Edinburgh's first Assembly Rooms for public dancing opened in a house in the West Bow in the Old Town in 1710. The old Assembly Rooms moved on a number of occasions to various different leased buildings, until a prime location and funding was found for a purpose-built venue in the New Town.
The Assembly Rooms we know today opened on George Street with the Caledonian Hunt Ball in January 1787 before the building was completely finished. A Master of Ceremonies was appointed to make sure Edinburgh's socialites adhered to the regulations. Dress code was strict too, with young gentlemen refused entry if their hair was unpowdered or untied, or if they were wearing boots.
Edinburgh could now boast one of the most elegant Assembly Rooms in Britain. It comprised a magnificent ballroom, a tea-room, a grand saloon and several smaller rooms. The money for its construction was raised by public subscription and the Town Council had granted permission for the project on the condition that two charitable balls would be held each year for the Royal Infirmary
and the Charity Workhouse.
The Assembly Rooms has entertained many prestigious guests over the years, including Sir Walter Scott. It is reported that he was attending a dinner in the banqueting hall in 1827 when he first acknowledged that he was the mysterious author of the Waverley novels.
Once a glamorous destination, the Assembly Rooms fell from favour at the beginning of the 20th century. It even served as a recruitment centre for the army during the First World War. In 1945, recognising the need for public entertainment space, the Corporation of the City of Edinburgh bought the venue. The Assembly Rooms was returned to a place at the heart of the city's social life.
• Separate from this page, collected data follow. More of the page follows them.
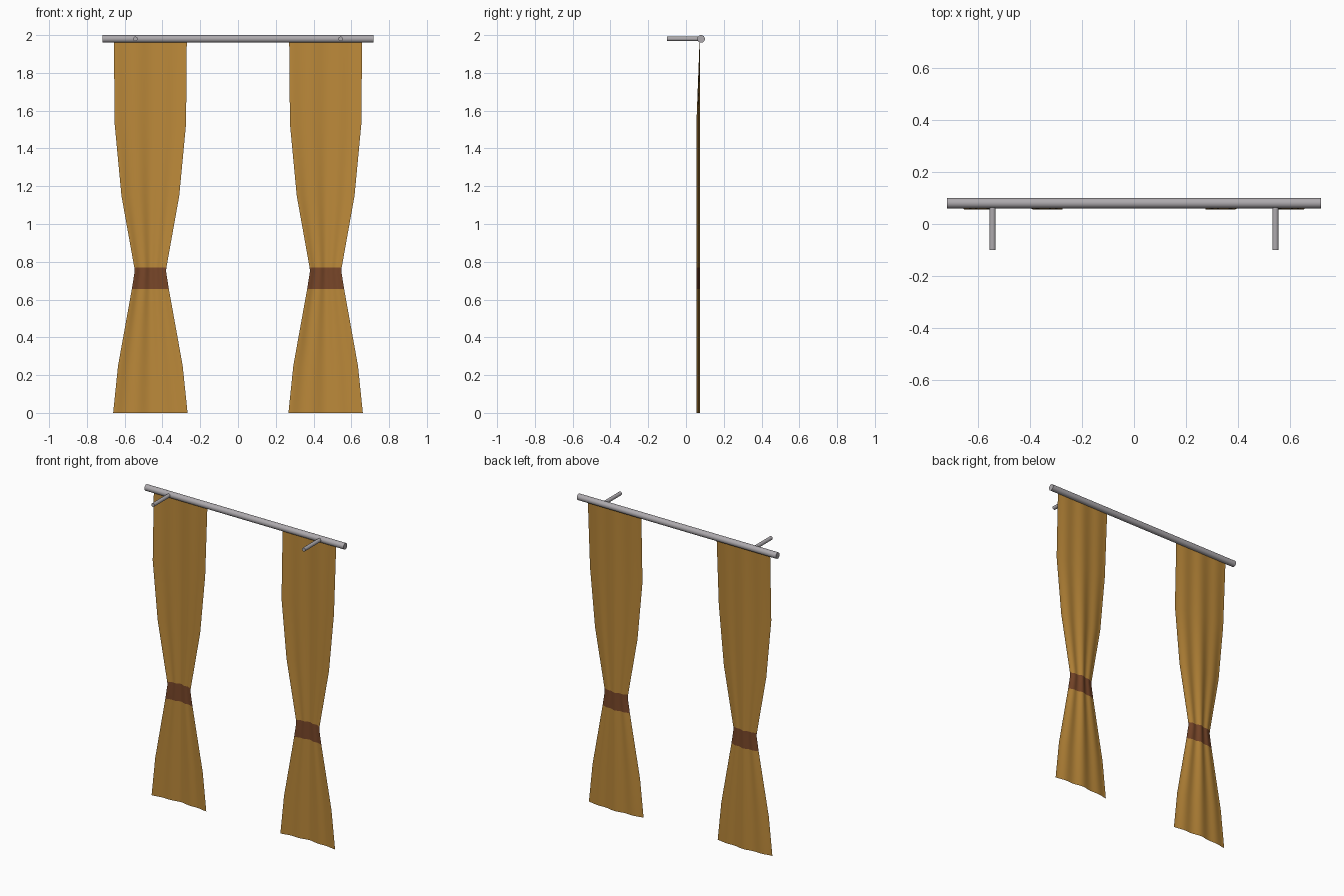
import bpy, math
from mathutils import Vector

if "Cube" in bpy.data.objects:
    bpy.data.objects.remove(bpy.data.objects["Cube"])


def material(name, rgb):
    m = bpy.data.materials.new(name)
    m.diffuse_color = (*rgb, 1)
    m.use_nodes = True
    m.node_tree.nodes["Principled BSDF"].inputs["Base Color"].default_value = m.diffuse_color
    return m


METAL = material("grey metal", (0.42, 0.40, 0.42))
CLOTH = material("golden cloth", (0.50, 0.25, 0.042))
BAND = material("brown tieback", (0.19, 0.062, 0.022))


def smooth(ob):
    bpy.ops.object.select_all(action='DESELECT')
    ob.select_set(True)
    bpy.context.view_layer.objects.active = ob
    bpy.ops.object.shade_smooth_by_angle(angle=math.radians(40))


def bar(name, a, b, r):
    a, b = Vector(a), Vector(b)
    d = b - a
    bpy.ops.mesh.primitive_cylinder_add(
        vertices=24, radius=r, depth=d.length, location=(a + b) / 2,
        rotation=d.to_track_quat('Z', 'Y').to_euler())
    ob = bpy.context.object
    ob.name = name
    ob.data.materials.append(METAL)
    smooth(ob)


# Rod and its two wall brackets
bar("curtain_rod", (-0.717, 0.08, 1.98), (0.717, 0.08, 1.98), 0.02)
for side, x in (("left", -0.543), ("right", 0.543)):
    bar(side + "_bracket", (x, -0.10, 1.98), (x, 0.08, 1.98), 0.012)

# Curtain outline: (height, half width, fold strength)
ROWS = [(0, 0.197, 1), (0.25, 0.171, 1), (0.655, 0.098, 1), (0.75, 0.083, 1),
        (0.77, 0.085, 1), (1.15, 0.153, 1), (1.53, 0.189, 1), (1.975, 0.193, 0.1)]
N = 48


def fold(u):
    # One broad wave, forward at both edges, with smaller pleats on top
    return 0.0065 * math.cos(2 * math.pi * u) + 0.0035 * math.cos(6 * math.pi * u)


def curtain(name, cx):
    verts, faces = [], []
    for z, half, s in ROWS:
        for i in range(N + 1):
            u = i / N
            y = 0.065 + 0.009 * (1 - s) - s * fold(u)
            verts.append((cx + half * (2 * u - 1), y, z))
    w = N + 1
    for j in range(len(ROWS) - 1):
        for i in range(N):
            a = j * w + i
            faces.append((a, a + 1, a + w + 1, a + w))
    me = bpy.data.meshes.new(name)
    me.from_pydata(verts, [], faces)
    me.materials.append(CLOTH)
    me.materials.append(BAND)
    # Tieback stripe at the gathered waist
    for p in me.polygons:
        p.material_index = 1 if 0.655 < p.center.z < 0.77 else 0
    ob = bpy.data.objects.new(name, me)
    bpy.context.collection.objects.link(ob)
    smooth(ob)


curtain("left_curtain", -0.464)
curtain("right_curtain", 0.464)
As an established festival venue, the Assembly Rooms is now known not only to locals, but to tourists and entertainers from all over the world.
Our exhibition includes wonderfully evocative programmes for concerts and music recitals and tickets to grand balls from its golden age in the 19th century, as well as more recent images of a tea dance taking place and views looking along George Street.
Take a look at our George Street
exhibition to see more of Edinburgh's most reputable New Town street.